"This is a big step," Thomas Nolan Jr., General Growth's president and chief operating officer, told Reuters.
General Growth owns or has an interest in more than 200 malls, including Fashion Show in Las Vegas, Ala Moana Center in Hawaii, and Faneuil Hall Marketplace in Boston. It became the biggest real estate failure in U.S. history when it filed for bankruptcy protection in April after the credit crisis dried up sources of loans for maturing debt.
With the loan changes and pending emergence of the entities from bankruptcy, General Growth will be able to focus on reducing its balance sheet, which would include raising more capital, Nolan said. That could include converting corporate level debt into equity, he said. The company still hopes to emerge from bankruptcy as a publicly traded company, he said.
Under the new loan agreements, lenders agreed to hold the current interest rate on all the loans except one, which will be cut by 0.75 percentage points. Lenders also agreed to extend the maturity date of loans to a weighted average of five years.
In exchange, General Growth agreed to repay the loans in full. It also agreed to pay, among other things, any unpaid amortization of principle, restructuring fees, special servicing fees, all uncontested pre-bankruptcy claims, as well as some of the creditor's legal fees.
The deal also calls for General Growth to increase reserves and impose tighter restrictions on possible future bankruptcy.
General Growth also will pay down $150 million of the $1.5 billion loan on Ala Moana, when the company emerges from bankruptcy.
The plan for the 87 loans will cost General Growth over $400 million, said Anup Sathy, attorney with Kirkland & Ellis LLP, which represents Chicago-based General Growth.
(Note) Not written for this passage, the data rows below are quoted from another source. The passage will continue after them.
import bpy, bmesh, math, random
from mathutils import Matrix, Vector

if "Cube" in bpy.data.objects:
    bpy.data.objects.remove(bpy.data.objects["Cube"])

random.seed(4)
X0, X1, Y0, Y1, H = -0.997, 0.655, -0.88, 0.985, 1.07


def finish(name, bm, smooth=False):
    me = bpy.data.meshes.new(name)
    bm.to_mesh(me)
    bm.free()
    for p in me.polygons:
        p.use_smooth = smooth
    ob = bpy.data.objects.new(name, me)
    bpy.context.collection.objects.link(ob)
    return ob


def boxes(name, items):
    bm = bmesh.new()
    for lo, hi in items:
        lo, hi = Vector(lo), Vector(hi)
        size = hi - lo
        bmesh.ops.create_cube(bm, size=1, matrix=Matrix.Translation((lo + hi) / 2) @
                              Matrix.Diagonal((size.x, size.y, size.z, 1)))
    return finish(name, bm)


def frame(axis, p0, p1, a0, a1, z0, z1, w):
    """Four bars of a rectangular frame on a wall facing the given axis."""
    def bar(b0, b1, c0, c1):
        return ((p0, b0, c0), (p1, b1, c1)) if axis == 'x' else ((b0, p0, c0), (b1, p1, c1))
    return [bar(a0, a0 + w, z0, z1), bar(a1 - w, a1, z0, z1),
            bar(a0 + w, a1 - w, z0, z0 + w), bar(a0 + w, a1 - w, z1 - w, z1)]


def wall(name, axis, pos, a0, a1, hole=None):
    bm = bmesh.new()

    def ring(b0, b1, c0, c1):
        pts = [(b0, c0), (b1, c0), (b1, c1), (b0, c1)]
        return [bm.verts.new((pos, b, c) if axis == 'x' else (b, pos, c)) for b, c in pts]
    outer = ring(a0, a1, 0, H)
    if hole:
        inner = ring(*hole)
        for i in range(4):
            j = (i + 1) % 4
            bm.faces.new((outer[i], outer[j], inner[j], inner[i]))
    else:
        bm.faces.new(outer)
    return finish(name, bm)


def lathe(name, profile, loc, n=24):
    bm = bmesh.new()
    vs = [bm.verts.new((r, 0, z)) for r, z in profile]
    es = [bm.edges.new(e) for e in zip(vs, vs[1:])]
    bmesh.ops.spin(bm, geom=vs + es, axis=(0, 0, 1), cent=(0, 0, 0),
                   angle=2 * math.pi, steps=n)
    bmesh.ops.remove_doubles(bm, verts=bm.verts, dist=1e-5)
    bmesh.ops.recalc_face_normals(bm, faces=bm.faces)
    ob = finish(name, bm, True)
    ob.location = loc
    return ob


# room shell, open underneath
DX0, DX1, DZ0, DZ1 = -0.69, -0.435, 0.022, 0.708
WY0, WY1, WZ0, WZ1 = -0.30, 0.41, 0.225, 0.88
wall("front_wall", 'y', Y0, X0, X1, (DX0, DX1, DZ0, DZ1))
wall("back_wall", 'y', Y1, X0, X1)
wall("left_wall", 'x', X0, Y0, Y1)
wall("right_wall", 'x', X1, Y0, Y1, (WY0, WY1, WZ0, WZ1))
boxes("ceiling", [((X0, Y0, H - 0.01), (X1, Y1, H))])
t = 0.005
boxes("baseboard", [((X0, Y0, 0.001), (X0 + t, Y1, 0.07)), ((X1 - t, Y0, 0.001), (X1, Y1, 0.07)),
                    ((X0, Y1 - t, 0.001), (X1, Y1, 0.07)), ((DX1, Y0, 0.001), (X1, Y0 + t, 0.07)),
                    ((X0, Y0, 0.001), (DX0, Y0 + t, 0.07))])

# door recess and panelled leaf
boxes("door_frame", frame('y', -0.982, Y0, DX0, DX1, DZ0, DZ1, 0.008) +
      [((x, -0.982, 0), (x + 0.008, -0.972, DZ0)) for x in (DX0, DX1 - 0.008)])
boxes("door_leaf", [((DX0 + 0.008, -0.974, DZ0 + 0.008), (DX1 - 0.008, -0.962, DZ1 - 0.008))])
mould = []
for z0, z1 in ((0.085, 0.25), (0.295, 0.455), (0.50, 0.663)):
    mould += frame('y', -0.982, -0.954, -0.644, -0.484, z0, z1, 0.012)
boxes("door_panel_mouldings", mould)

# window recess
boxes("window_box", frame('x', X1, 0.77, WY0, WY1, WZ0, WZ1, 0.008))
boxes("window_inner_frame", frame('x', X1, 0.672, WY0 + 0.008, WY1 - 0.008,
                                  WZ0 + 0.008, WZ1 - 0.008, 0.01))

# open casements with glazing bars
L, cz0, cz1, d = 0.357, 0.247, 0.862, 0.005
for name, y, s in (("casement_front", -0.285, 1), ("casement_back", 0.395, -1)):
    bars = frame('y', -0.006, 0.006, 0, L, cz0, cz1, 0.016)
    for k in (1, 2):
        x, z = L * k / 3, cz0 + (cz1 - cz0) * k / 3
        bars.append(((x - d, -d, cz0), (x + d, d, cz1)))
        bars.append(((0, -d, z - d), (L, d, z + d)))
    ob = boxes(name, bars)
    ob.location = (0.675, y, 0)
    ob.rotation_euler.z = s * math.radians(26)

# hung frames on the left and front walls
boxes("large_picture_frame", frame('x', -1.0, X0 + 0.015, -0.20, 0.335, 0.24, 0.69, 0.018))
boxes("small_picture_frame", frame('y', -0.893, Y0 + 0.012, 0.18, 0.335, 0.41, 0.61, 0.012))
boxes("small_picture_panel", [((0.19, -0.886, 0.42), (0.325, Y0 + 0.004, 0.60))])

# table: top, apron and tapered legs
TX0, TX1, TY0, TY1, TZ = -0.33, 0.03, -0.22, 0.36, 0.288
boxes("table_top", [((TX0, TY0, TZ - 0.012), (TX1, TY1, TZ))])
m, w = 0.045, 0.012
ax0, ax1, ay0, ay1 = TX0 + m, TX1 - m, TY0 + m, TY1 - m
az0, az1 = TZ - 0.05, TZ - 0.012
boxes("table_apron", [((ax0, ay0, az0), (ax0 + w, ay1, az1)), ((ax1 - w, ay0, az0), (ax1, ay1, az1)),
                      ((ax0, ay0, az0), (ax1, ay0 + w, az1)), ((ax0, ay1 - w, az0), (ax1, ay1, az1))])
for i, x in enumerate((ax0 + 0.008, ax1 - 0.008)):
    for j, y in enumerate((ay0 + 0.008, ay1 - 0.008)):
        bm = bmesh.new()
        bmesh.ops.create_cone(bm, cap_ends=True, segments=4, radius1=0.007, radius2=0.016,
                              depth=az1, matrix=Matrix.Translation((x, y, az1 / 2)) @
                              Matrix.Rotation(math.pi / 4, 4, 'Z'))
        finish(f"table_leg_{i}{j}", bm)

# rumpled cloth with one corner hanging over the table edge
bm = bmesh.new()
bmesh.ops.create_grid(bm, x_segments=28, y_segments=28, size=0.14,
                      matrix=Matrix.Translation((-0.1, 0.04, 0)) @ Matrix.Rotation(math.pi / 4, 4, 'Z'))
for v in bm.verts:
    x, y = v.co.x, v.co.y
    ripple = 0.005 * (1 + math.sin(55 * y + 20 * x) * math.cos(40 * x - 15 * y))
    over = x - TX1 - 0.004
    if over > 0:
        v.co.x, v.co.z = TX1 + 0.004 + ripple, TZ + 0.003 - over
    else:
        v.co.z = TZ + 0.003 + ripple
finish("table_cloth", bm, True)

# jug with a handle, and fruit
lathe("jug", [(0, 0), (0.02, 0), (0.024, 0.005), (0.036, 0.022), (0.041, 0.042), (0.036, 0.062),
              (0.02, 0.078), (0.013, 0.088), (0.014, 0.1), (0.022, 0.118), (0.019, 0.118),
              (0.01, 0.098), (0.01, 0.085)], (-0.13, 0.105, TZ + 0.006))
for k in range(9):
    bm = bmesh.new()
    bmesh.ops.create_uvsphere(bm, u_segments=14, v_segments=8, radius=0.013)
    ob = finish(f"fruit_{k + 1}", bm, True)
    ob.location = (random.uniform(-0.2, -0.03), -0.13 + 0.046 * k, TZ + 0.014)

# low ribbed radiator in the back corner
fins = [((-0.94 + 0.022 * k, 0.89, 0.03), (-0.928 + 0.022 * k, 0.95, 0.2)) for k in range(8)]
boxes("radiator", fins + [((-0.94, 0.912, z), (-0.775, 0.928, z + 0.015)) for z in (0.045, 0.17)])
Lenders that have tentatively approved the deal include 11 special servicers who oversee troubled loans underlying commercial mortgage-backed securities (CMBS), three insurance companies and two banks, including JPMorgan Chase & Co (JPM.N) Sathy said.
Attorney Michael Stamer of Akin Gump Strauss Hauer & Feld, which represents the unsecured creditors, said this was creating real value for them.
Unsecured creditors traditionally in bankruptcy end up owning all or a large part of the company when it emerges from bankruptcy by exchanging debt for equity.
General Growth has the exclusive right to come up with its own reorganization plan through late February.
Last month, Simon Property Group (SPG.N), the No. 1 U.S. mall owner, said it had hired investment adviser Lazard Ltd to help explore a possible bid for all or part of General Growth.
Brookfield Asset Management Inc (BAMa.TO), the large Canadian investor with stakes in property, renewable power and infrastructure worldwide, said it has become a "meaningful creditor" of General Growth
Shares of General Growth closed down 97 cents, or 9 percent, at $9.83 on Tuesday. Earlier in the day, hedge fund manager Eric Hovde, who oversees about $1 billion of financial and real estate investments, said he was shorting General Growth.
The case is In re: General Growth Properties Inc, U.S. Bankruptcy Court, Southern District of New York, No. 09-11977.
(Reporting by Ilaina Jonas; Editing by Richard Chang)